PR firms need to be aware of their legal liability in claims they put forth on behalf of clients, as underscored when PR firm TransMedia Group revealed it had received cease and desist letters in its promotion of client, medical device company RyMed Technologies.
Rival company ICU Medical claimed that in representing RyMed the PR firm was infringing on some of its patents.
“If one PR firm can be silenced, it sets a very dangerous precedent for the entire profession,” Thomas Madden, CEO of TransMedia Group, told PRWeek.
Michael Lasky, partner and head of the PR law practice for Davis & Gilbert and co-chair of its litigations department, says he has seen a sharp uptick in the number of patent claims involving PR firms. He says that's because there's been a growth both in “business method patents” and the amount of digital-based work PR agencies are doing for clients.
Unlike traditional patents which protect, for example, a product formula, business method and software patents protect a method of doing business or basic software processes. In many cases, PR firms have been targeted because their communications work for clients today includes building digital channels, such as websites and social media platforms, which can infringe on systems and methodologies that could give rise to patent infringement.
“Those two things have come together to create what I call a perfect storm in the patent arena,” says Lasky. “But I don't think PR firms should feel or worry that they will be silenced.
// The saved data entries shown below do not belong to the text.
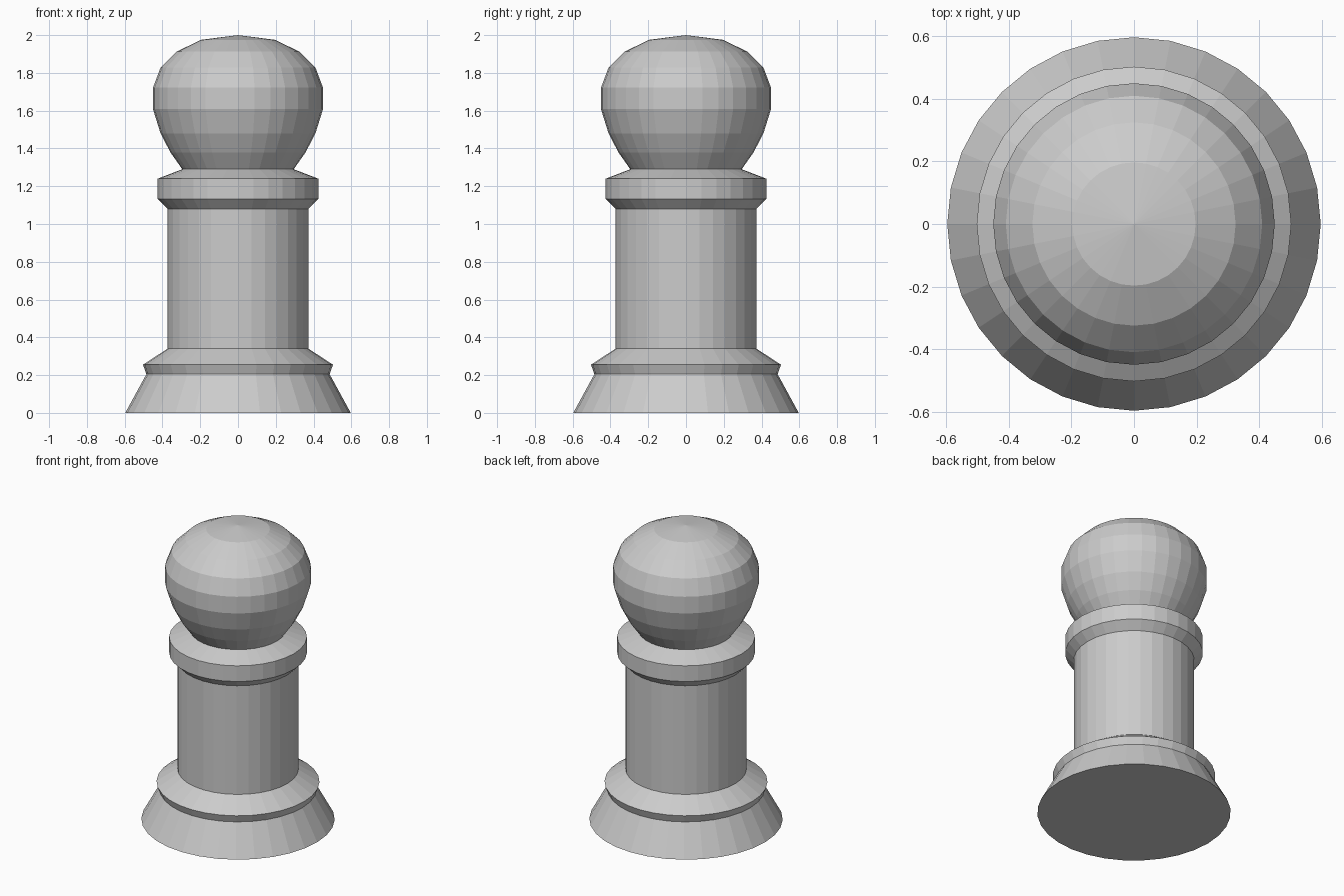
import bpy
from math import cos, sin, tau

SIDES = 32

cube = bpy.data.objects.get("Cube")
if cube:
    bpy.data.objects.remove(cube, do_unlink=True)

GREY = (0.6, 0.6, 0.6, 1.0)
grey = bpy.data.materials.new("plain_grey")
grey.use_nodes = True
grey.diffuse_color = GREY
grey.node_tree.nodes["Principled BSDF"].inputs["Base Color"].default_value = GREY


def lathe(name, profile, bottom=False, tip=None):
    """Turn (radius, height) points, listed upward, into flat-faced rings."""
    verts = [(r * cos(tau * i / SIDES), r * sin(tau * i / SIDES), z)
             for r, z in profile for i in range(SIDES)]
    faces = []
    for ring in range(len(profile) - 1):
        a, b = ring * SIDES, (ring + 1) * SIDES
        for i in range(SIDES):
            j = (i + 1) % SIDES
            faces.append((a + i, a + j, b + j, b + i))
    if bottom:
        faces.append(tuple(reversed(range(SIDES))))
    if tip is not None:
        last = len(verts) - SIDES
        verts.append((0, 0, tip))
        faces += [(last + i, last + (i + 1) % SIDES, len(verts) - 1)
                  for i in range(SIDES)]
    mesh = bpy.data.meshes.new(name)
    mesh.from_pydata(verts, [], faces)
    mesh.materials.append(grey)
    mesh.shade_flat()
    obj = bpy.data.objects.new(name, mesh)
    bpy.context.collection.objects.link(obj)
    return obj


# Flared foot with a sloping rim
lathe("base", [(0.597, 0), (0.485, 0.205), (0.503, 0.255), (0.373, 0.34)],
      bottom=True)

# Straight shaft
lathe("column", [(0.373, 0.34), (0.373, 1.08)])

# Ring below the head
lathe("collar", [(0.373, 1.08), (0.425, 1.133), (0.425, 1.24), (0.295, 1.29)])

# Rounded head with a shallow tip
lathe("head", [(0.295, 1.29), (0.357, 1.378), (0.41, 1.48), (0.45, 1.608),
               (0.45, 1.722), (0.41, 1.828), (0.325, 1.912), (0.197, 1.975)],
      tip=2.0)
They just have to be more proactive in terms of how they protect from it in their contracts.”
He says every client-agency agreement should have an indemnification provision, which allocates responsibility for any potential legal claim made by a third party.
Typically, the provision stipulates that clients are legally responsible for any information about its products and services that may be disseminated by the PR firm. Conversely, clients are protected in terms of the creative produced and/or secured on its behalf by the PR firm—creative such as taglines, photography, music, or other collateral.
"With that said, unlike taglines, photography, and music, patents are not usually within an agency's ‘sphere of expertise' and there has been a recent shift towards resisting such obligations within the patent arena," adds Lasky.
Gene Grabowski, SVP of Levick Strategic Communications and chair of its crisis and litigation practice, agrees it is important for PR firms to use non-disclosure agreements (NDA) to help protect from unknowingly communicating information on behalf of a client that is libellous or defamatory. “We almost always insist on a clause in the NDA that indemnifies us against such occurrences, just as a protective measure,” he says.
However, while a PR agency may not be able to vet every piece of client info, he says it is the job of a communications pro to challenge a client if there is the suspicion information could have legal ramifications.
"We can serve as a check for the client,” says Grabowski. “And we consider that part of our job, because as a communicator you can easily get into competitive entanglements or litigious issues."
In fact, under the FTC, PR agencies can be held liable for disseminating client messages if there is justifiable reason for them to suspect the client may be misleading stakeholders, either through distortion or by leaving out important information. Lasky calls this “messenger liability.”
If a PR firm, for example, is making scientific claims on behalf of a client, “they do not need to be the research analyst verifying that it was a double-blinded study,” says Lasky. “But they need to at least have something that appears to be statistical evidence to support that scientific claim.”